## What the task requires
Please count the lines with the word "math" in the material below, then state the number by itself.

## Input material
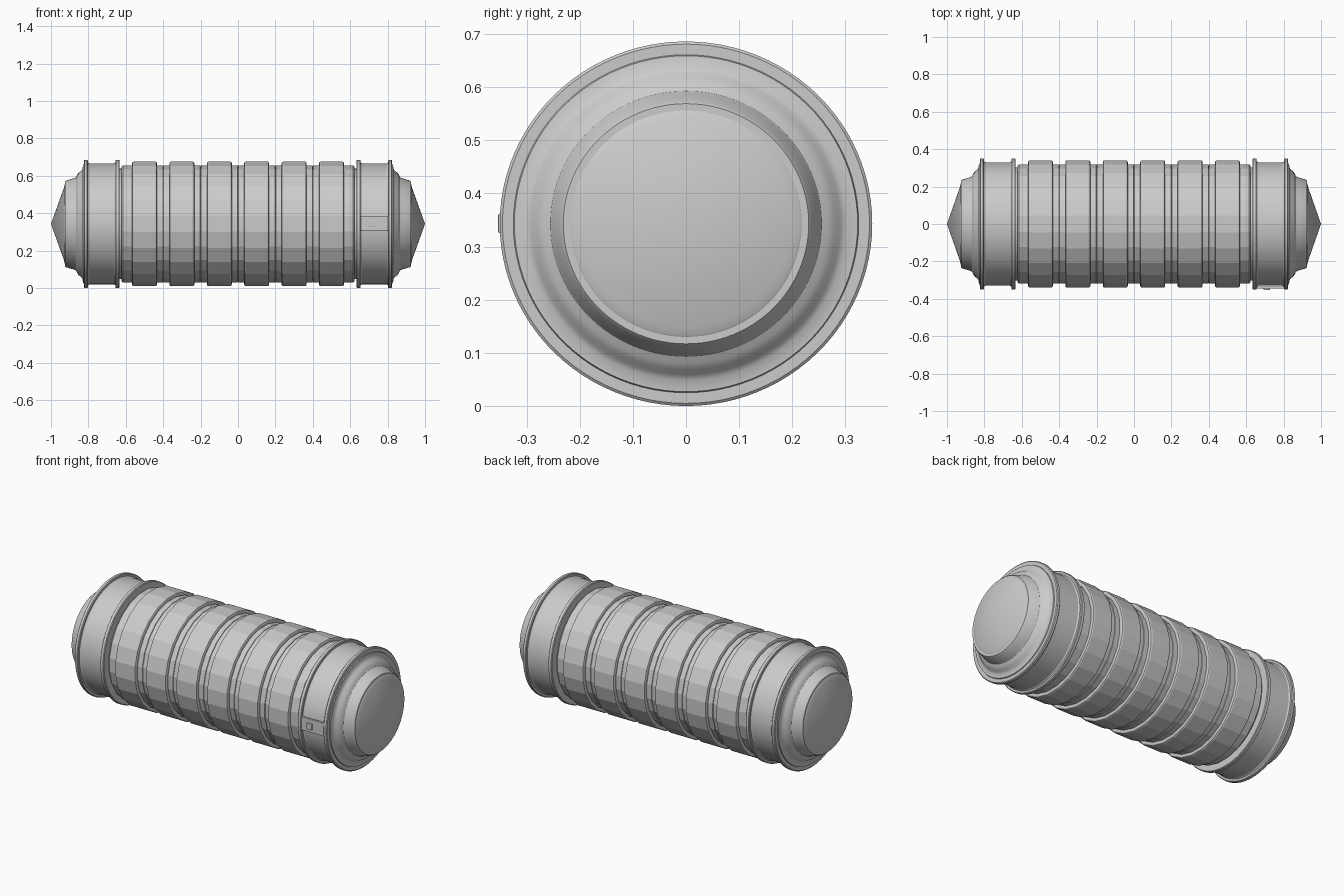
import bpy, bmesh, math

if "Cube" in bpy.data.objects:
    bpy.data.objects.remove(bpy.data.objects["Cube"])

CZ = 0.343      # axis height
SY = 1.022      # slight widening in y


def revolve(name, profile, sides, smooth, phase=0.0):
    """Revolve (x, radius) points around the x axis."""
    bm = bmesh.new()
    rings = []
    for x, r in profile:
        if r == 0:
            rings.append([bm.verts.new((x, 0, CZ))])
            continue
        ring = []
        for i in range(sides):
            a = 2 * math.pi * (i + phase) / sides
            ring.append(bm.verts.new((x, SY * r * math.cos(a), CZ + r * math.sin(a))))
        rings.append(ring)
    for a, b in zip(rings, rings[1:]):
        for i in range(sides):
            j = (i + 1) % sides
            vs = [a[i % len(a)], a[j % len(a)], b[j % len(b)], b[i % len(b)]]
            bm.faces.new(list(dict.fromkeys(vs)))
    bmesh.ops.recalc_face_normals(bm, faces=bm.faces)
    me = bpy.data.meshes.new(name)
    bm.to_mesh(me)
    bm.free()
    ob = bpy.data.objects.new(name, me)
    bpy.context.collection.objects.link(ob)
    if smooth:
        bpy.ops.object.select_all(action='DESELECT')
        ob.select_set(True)
        bpy.context.view_layer.objects.active = ob
        bpy.ops.object.shade_smooth_by_angle(angle=math.radians(30))
    return ob


def block(name, center, size, bevel):
    bpy.ops.mesh.primitive_cube_add(size=1, location=center)
    ob = bpy.context.object
    ob.name = name
    ob.scale = size
    bpy.ops.object.transform_apply(location=False, rotation=False, scale=True)
    m = ob.modifiers.new("bevel", 'BEVEL')
    m.width = bevel
    m.segments = 2
    return ob


# End caps: cone, stepped shoulder, two flanges around a flat band, recessed neck
cap = [(1.0, 0), (0.93, 0.195), (0.927, 0.21), (0.925, 0.213), (0.925, 0.226),
       (0.918, 0.232), (0.875, 0.245), (0.866, 0.25), (0.86, 0.262), (0.852, 0.275),
       (0.838, 0.284), (0.831, 0.295), (0.829, 0.316), (0.824, 0.318), (0.824, 0.338),
       (0.82, 0.343), (0.806, 0.343), (0.802, 0.339), (0.802, 0.328), (0.794, 0.323),
       (0.664, 0.323), (0.656, 0.328), (0.656, 0.339), (0.653, 0.343), (0.637, 0.343),
       (0.633, 0.339), (0.633, 0.295), (0.60, 0.295), (0.60, 0)]
for side, s in (("right", 1), ("left", -1)):
    revolve(side + "_end_cap", [(s * x, r) for x, r in cap], 96, True)

# Faceted barrel with six raised ribs and fine seams between segments
R, RIB, B = 0.315, 0.336, 0.009
barrel = [(-0.622, 0), (-0.622, R - 0.006), (-0.616, R)]
for k in range(6):
    c = (k - 2.5) * 0.2
    barrel += [(c - 0.067, R), (c - 0.067, RIB - B), (c - 0.064, RIB - 0.003),
               (c - 0.067 + B, RIB), (c + 0.067 - B, RIB), (c + 0.064, RIB - 0.003),
               (c + 0.067, RIB - B), (c + 0.067, R)]
    if k < 5:
        barrel += [(c + 0.098, R), (c + 0.1, R - 0.004), (c + 0.102, R)]
barrel += [(0.616, R), (0.622, R - 0.006), (0.622, 0)]
revolve("ribbed_barrel", barrel, 24, False, phase=0.5)

# Front plate bridging the right flanges, with a small raised latch
block("front_plate", (0.729, -0.339, CZ + 0.004), (0.146, 0.012, 0.078), 0.002)
block("plate_latch", (0.71, -0.348, CZ + 0.001), (0.035, 0.011, 0.036), 0.003)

## Response
4